▶ **WHAT YOU SHOULD DO**
Using the listing below, return each line exactly as it reads.
○ ○ ○
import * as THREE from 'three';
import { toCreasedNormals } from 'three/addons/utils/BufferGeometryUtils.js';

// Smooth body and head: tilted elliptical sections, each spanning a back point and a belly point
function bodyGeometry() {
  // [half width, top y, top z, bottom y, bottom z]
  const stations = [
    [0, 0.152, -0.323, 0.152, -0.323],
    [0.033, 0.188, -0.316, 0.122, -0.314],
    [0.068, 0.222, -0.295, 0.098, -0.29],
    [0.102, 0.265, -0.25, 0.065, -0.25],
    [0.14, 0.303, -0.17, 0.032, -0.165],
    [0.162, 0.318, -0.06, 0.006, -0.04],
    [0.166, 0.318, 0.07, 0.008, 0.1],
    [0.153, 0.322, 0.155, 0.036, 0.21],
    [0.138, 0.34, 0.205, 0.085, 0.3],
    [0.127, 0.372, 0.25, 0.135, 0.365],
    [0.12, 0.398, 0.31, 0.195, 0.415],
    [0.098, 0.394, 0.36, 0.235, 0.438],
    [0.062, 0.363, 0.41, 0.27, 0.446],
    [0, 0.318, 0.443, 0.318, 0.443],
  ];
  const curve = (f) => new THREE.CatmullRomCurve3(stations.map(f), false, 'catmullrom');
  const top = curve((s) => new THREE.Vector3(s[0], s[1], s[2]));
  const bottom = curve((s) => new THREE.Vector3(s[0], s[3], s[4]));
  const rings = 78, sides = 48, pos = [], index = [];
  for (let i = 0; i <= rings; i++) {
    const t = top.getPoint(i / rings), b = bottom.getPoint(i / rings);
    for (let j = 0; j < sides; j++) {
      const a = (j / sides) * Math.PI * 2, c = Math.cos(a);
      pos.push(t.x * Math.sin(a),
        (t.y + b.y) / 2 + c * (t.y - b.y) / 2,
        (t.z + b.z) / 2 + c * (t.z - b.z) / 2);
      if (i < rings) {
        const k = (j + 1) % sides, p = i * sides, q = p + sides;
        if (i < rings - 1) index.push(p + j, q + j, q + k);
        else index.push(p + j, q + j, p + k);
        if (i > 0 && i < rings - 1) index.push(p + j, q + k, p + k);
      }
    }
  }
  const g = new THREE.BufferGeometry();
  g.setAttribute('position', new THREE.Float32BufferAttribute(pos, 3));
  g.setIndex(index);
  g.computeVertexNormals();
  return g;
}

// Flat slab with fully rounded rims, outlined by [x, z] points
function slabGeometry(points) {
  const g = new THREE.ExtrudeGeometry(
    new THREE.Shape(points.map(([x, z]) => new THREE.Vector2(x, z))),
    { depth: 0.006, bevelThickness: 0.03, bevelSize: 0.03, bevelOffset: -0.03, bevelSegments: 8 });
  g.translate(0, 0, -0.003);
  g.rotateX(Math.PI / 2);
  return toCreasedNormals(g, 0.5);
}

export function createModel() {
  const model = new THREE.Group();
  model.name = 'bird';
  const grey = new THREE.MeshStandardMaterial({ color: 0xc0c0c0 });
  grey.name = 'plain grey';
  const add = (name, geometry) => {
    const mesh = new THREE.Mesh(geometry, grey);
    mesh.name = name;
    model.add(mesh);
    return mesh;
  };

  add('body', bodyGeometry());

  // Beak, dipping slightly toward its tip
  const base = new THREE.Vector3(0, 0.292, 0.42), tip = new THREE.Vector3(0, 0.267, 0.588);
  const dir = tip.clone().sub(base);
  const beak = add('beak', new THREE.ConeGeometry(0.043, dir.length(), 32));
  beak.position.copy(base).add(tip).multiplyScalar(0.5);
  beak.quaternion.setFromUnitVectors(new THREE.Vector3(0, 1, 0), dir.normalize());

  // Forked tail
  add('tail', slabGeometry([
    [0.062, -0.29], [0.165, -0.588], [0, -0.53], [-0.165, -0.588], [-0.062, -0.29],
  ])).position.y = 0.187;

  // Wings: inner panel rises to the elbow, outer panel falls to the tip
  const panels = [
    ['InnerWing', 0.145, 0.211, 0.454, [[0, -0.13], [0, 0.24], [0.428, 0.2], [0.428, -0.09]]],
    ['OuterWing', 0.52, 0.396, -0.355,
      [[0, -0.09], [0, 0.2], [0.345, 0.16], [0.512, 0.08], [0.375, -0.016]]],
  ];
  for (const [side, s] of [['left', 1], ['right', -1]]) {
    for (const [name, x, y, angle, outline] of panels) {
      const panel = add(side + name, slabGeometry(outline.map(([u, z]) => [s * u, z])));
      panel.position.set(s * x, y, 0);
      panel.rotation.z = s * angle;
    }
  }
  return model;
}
○ ○ ○
▶ **RESULT FOR THIS EXERCISE**
import * as THREE from 'three';
import { toCreasedNormals } from 'three/addons/utils/BufferGeometryUtils.js';

// Smooth body and head: tilted elliptical sections, each spanning a back point and a belly point
function bodyGeometry() {
  // [half width, top y, top z, bottom y, bottom z]
  const stations = [
    [0, 0.152, -0.323, 0.152, -0.323],
    [0.033, 0.188, -0.316, 0.122, -0.314],
    [0.068, 0.222, -0.295, 0.098, -0.29],
    [0.102, 0.265, -0.25, 0.065, -0.25],
    [0.14, 0.303, -0.17, 0.032, -0.165],
    [0.162, 0.318, -0.06, 0.006, -0.04],
    [0.166, 0.318, 0.07, 0.008, 0.1],
    [0.153, 0.322, 0.155, 0.036, 0.21],
    [0.138, 0.34, 0.205, 0.085, 0.3],
    [0.127, 0.372, 0.25, 0.135, 0.365],
    [0.12, 0.398, 0.31, 0.195, 0.415],
    [0.098, 0.394, 0.36, 0.235, 0.438],
    [0.062, 0.363, 0.41, 0.27, 0.446],
    [0, 0.318, 0.443, 0.318, 0.443],
  ];
  const curve = (f) => new THREE.CatmullRomCurve3(stations.map(f), false, 'catmullrom');
  const top = curve((s) => new THREE.Vector3(s[0], s[1], s[2]));
  const bottom = curve((s) => new THREE.Vector3(s[0], s[3], s[4]));
  const rings = 78, sides = 48, pos = [], index = [];
  for (let i = 0; i <= rings; i++) {
    const t = top.getPoint(i / rings), b = bottom.getPoint(i / rings);
    for (let j = 0; j < sides; j++) {
      const a = (j / sides) * Math.PI * 2, c = Math.cos(a);
      pos.push(t.x * Math.sin(a),
        (t.y + b.y) / 2 + c * (t.y - b.y) / 2,
        (t.z + b.z) / 2 + c * (t.z - b.z) / 2);
      if (i < rings) {
        const k = (j + 1) % sides, p = i * sides, q = p + sides;
        if (i < rings - 1) index.push(p + j, q + j, q + k);
        else index.push(p + j, q + j, p + k);
        if (i > 0 && i < rings - 1) index.push(p + j, q + k, p + k);
      }
    }
  }
  const g = new THREE.BufferGeometry();
  g.setAttribute('position', new THREE.Float32BufferAttribute(pos, 3));
  g.setIndex(index);
  g.computeVertexNormals();
  return g;
}

// Flat slab with fully rounded rims, outlined by [x, z] points
function slabGeometry(points) {
  const g = new THREE.ExtrudeGeometry(
    new THREE.Shape(points.map(([x, z]) => new THREE.Vector2(x, z))),
    { depth: 0.006, bevelThickness: 0.03, bevelSize: 0.03, bevelOffset: -0.03, bevelSegments: 8 });
  g.translate(0, 0, -0.003);
  g.rotateX(Math.PI / 2);
  return toCreasedNormals(g, 0.5);
}

export function createModel() {
  const model = new THREE.Group();
  model.name = 'bird';
  const grey = new THREE.MeshStandardMaterial({ color: 0xc0c0c0 });
  grey.name = 'plain grey';
  const add = (name, geometry) => {
    const mesh = new THREE.Mesh(geometry, grey);
    mesh.name = name;
    model.add(mesh);
    return mesh;
  };

  add('body', bodyGeometry());

  // Beak, dipping slightly toward its tip
  const base = new THREE.Vector3(0, 0.292, 0.42), tip = new THREE.Vector3(0, 0.267, 0.588);
  const dir = tip.clone().sub(base);
  const beak = add('beak', new THREE.ConeGeometry(0.043, dir.length(), 32));
  beak.position.copy(base).add(tip).multiplyScalar(0.5);
  beak.quaternion.setFromUnitVectors(new THREE.Vector3(0, 1, 0), dir.normalize());

  // Forked tail
  add('tail', slabGeometry([
    [0.062, -0.29], [0.165, -0.588], [0, -0.53], [-0.165, -0.588], [-0.062, -0.29],
  ])).position.y = 0.187;

  // Wings: inner panel rises to the elbow, outer panel falls to the tip
  const panels = [
    ['InnerWing', 0.145, 0.211, 0.454, [[0, -0.13], [0, 0.24], [0.428, 0.2], [0.428, -0.09]]],
    ['OuterWing', 0.52, 0.396, -0.355,
      [[0, -0.09], [0, 0.2], [0.345, 0.16], [0.512, 0.08], [0.375, -0.016]]],
  ];
  for (const [side, s] of [['left', 1], ['right', -1]]) {
    for (const [name, x, y, angle, outline] of panels) {
      const panel = add(side + name, slabGeometry(outline.map(([u, z]) => [s * u, z])));
      panel.position.set(s * x, y, 0);
      panel.rotation.z = s * angle;
    }
  }
  return model;
}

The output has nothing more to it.